__Task__.
Across the data below, how many lines have the word "faces" in them? Give the number and nothing else.

======== Dataset ========

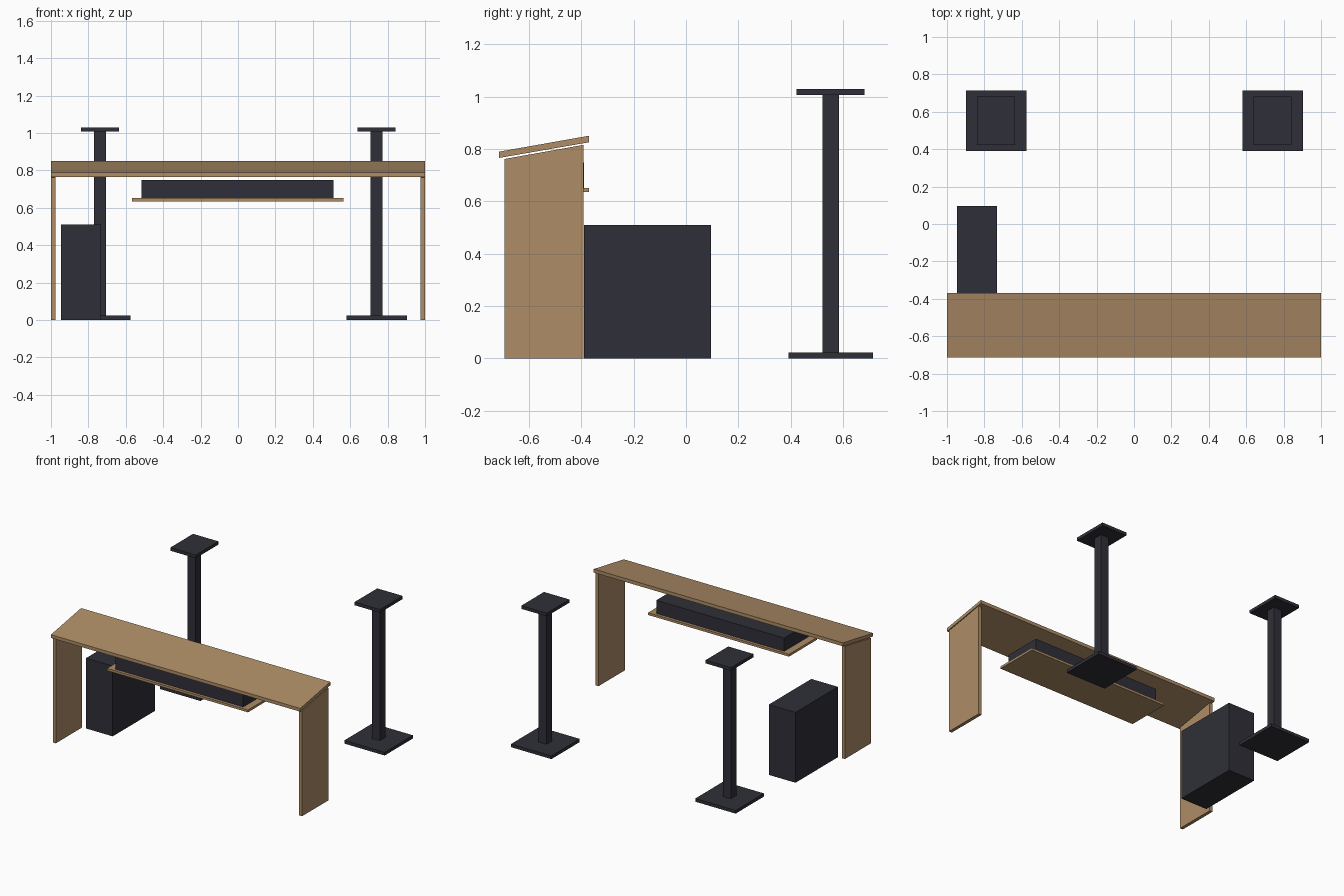
import bpy
import bmesh
from mathutils import Vector

cube = bpy.data.objects.get("Cube")
if cube:
    bpy.data.objects.remove(cube, do_unlink=True)


def make_material(name, color):
    mat = bpy.data.materials.new(name)
    mat.use_nodes = True
    mat.diffuse_color = color
    mat.node_tree.nodes["Principled BSDF"].inputs["Base Color"].default_value = color
    return mat


wood = make_material("light_wood", (0.42, 0.265, 0.135, 1))
black = make_material("matte_black", (0.028, 0.028, 0.04, 1))


def extrude_profile(name, profile, x0, x1, mat):
    """Extrude a (y, z) side profile from x0 to x1."""
    bm = bmesh.new()
    face = bm.faces.new([bm.verts.new((x0, y, z)) for y, z in profile])
    ext = bmesh.ops.extrude_face_region(bm, geom=[face])
    moved = [v for v in ext["geom"] if isinstance(v, bmesh.types.BMVert)]
    bmesh.ops.translate(bm, verts=moved, vec=Vector((x1 - x0, 0, 0)))
    bmesh.ops.recalc_face_normals(bm, faces=bm.faces)
    mesh = bpy.data.meshes.new(name)
    bm.to_mesh(mesh)
    bm.free()
    mesh.materials.append(mat)
    obj = bpy.data.objects.new(name, mesh)
    bpy.context.collection.objects.link(obj)
    return obj


def box(name, x, y, z, mat):
    """Box from (min, max) ranges."""
    profile = [(y[0], z[0]), (y[1], z[0]), (y[1], z[1]), (y[0], z[1])]
    return extrude_profile(name, profile, x[0], x[1], mat)


# Sloping desk top
top_profile = [(-0.715, 0.766), (-0.37, 0.826), (-0.37, 0.851), (-0.715, 0.79)]
extrude_profile("desk_top", top_profile, -1, 1, wood)

# Side panels with slanted upper edges
panel_profile = [(-0.694, 0), (-0.392, 0), (-0.392, 0.816), (-0.694, 0.762)]
for side, x0, x1 in (("right", -1, -0.976), ("left", 0.976, 1)):
    extrude_profile(side + "_side_panel", panel_profile, x0, x1, wood)

# Pull-out tray with the keyboard on it
box("keyboard_tray", (-0.567, 0.563), (-0.69, -0.37), (0.635, 0.652), wood)
box("keyboard", (-0.515, 0.511), (-0.67, -0.39), (0.652, 0.748), black)

# Computer case
box("computer_case", (-0.946, -0.732), (-0.39, 0.096), (0, 0.51), black)

# Speaker stands: base plate, square column, top plate
STAND_Y = 0.553
for side, cx in (("right", -0.737), ("left", 0.741)):
    for part, hx, hy, z in (("base", 0.162, 0.162, (0, 0.023)),
                            ("column", 0.032, 0.032, (0.023, 1.007)),
                            ("plate", 0.102, 0.13, (1.007, 1.03))):
        box(f"{side}_stand_{part}", (cx - hx, cx + hx),
            (STAND_Y - hy, STAND_Y + hy), z, black)
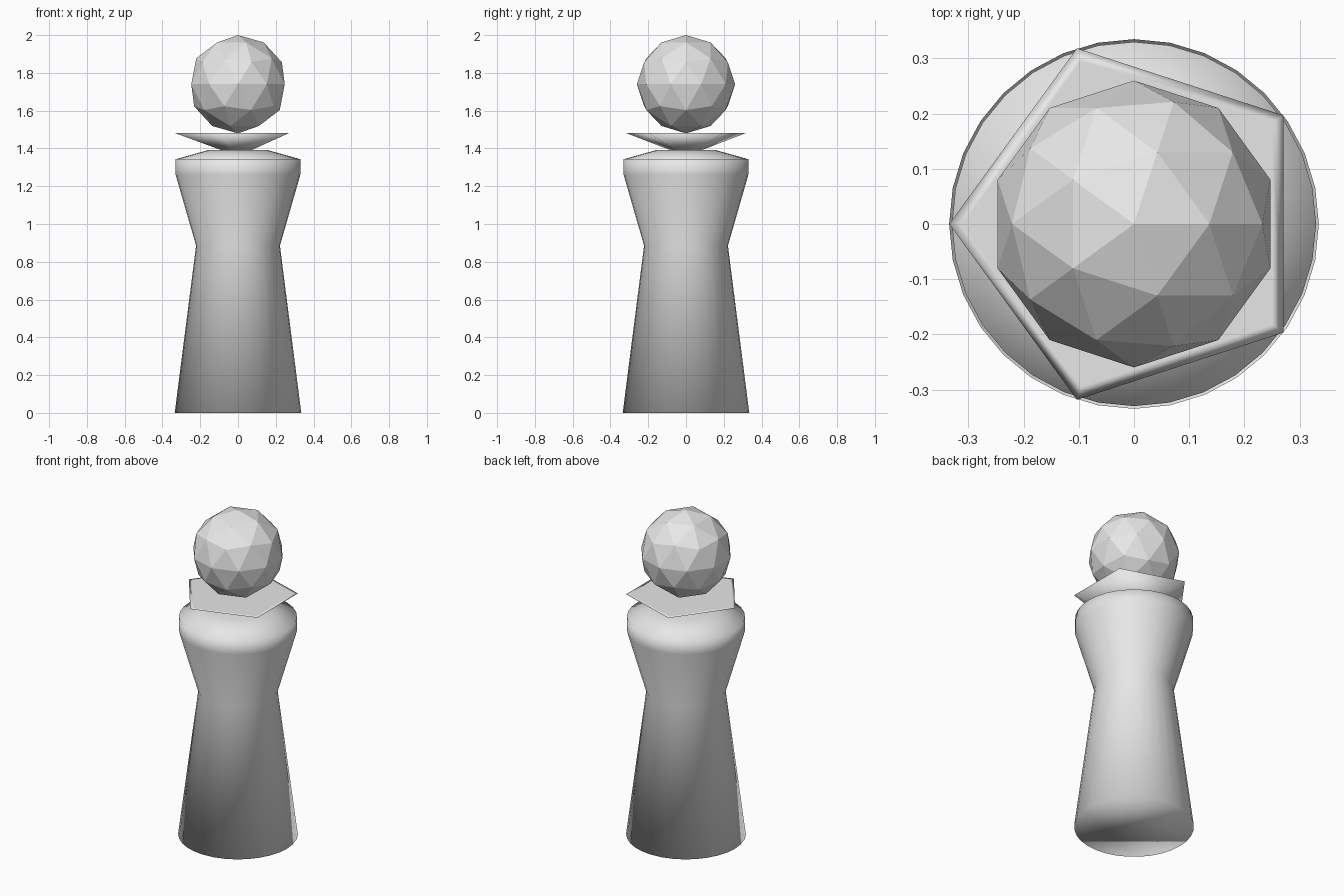
import bpy, bmesh
from math import cos, sin, tau

cube = bpy.data.objects.get("Cube")
if cube:
    bpy.data.objects.remove(cube, do_unlink=True)

grey = bpy.data.materials.new("plain_grey")
grey.use_nodes = True
colour = (0.8, 0.8, 0.8, 1)
grey.diffuse_color = colour
grey.node_tree.nodes["Principled BSDF"].inputs["Base Color"].default_value = colour


def finish(name, bm, smooth):
    bmesh.ops.recalc_face_normals(bm, faces=bm.faces)
    for face in bm.faces:
        face.smooth = smooth
    mesh = bpy.data.meshes.new(name)
    bm.to_mesh(mesh)
    bm.free()
    mesh.materials.append(grey)
    obj = bpy.data.objects.new(name, mesh)
    bpy.context.collection.objects.link(obj)
    return obj


def lathe(name, profile, sides, start=0):
    """Stack rings of (radius, height) and close both ends."""
    bm = bmesh.new()
    angles = [start + tau * i / sides for i in range(sides)]
    rings = [[bm.verts.new((r * cos(a), r * sin(a), z)) for a in angles]
             for r, z in profile]
    for low, high in zip(rings, rings[1:]):
        for i in range(sides):
            j = (i + 1) % sides
            bm.faces.new((low[i], low[j], high[j], high[i]))
    bm.faces.new(rings[0])
    bm.faces.new(rings[-1])
    return finish(name, bm, True)


# Waisted body with a sloped shoulder
lathe("body", [(0.335, 0), (0.222, 0.885), (0.33, 1.26), (0.33, 1.343), (0.155, 1.392)], 32)

# Five-sided flared collar with a narrow rim
lathe("collar", [(0.05, 1.377), (0.335, 1.482), (0.31, 1.482)], 5, tau / 2)

# Faceted head
bm = bmesh.new()
bmesh.ops.create_icosphere(bm, subdivisions=2, radius=0.26)
bmesh.ops.translate(bm, verts=bm.verts, vec=(0, 0, 1.74))
finish("head", bm, False)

========

__Answer section__.
7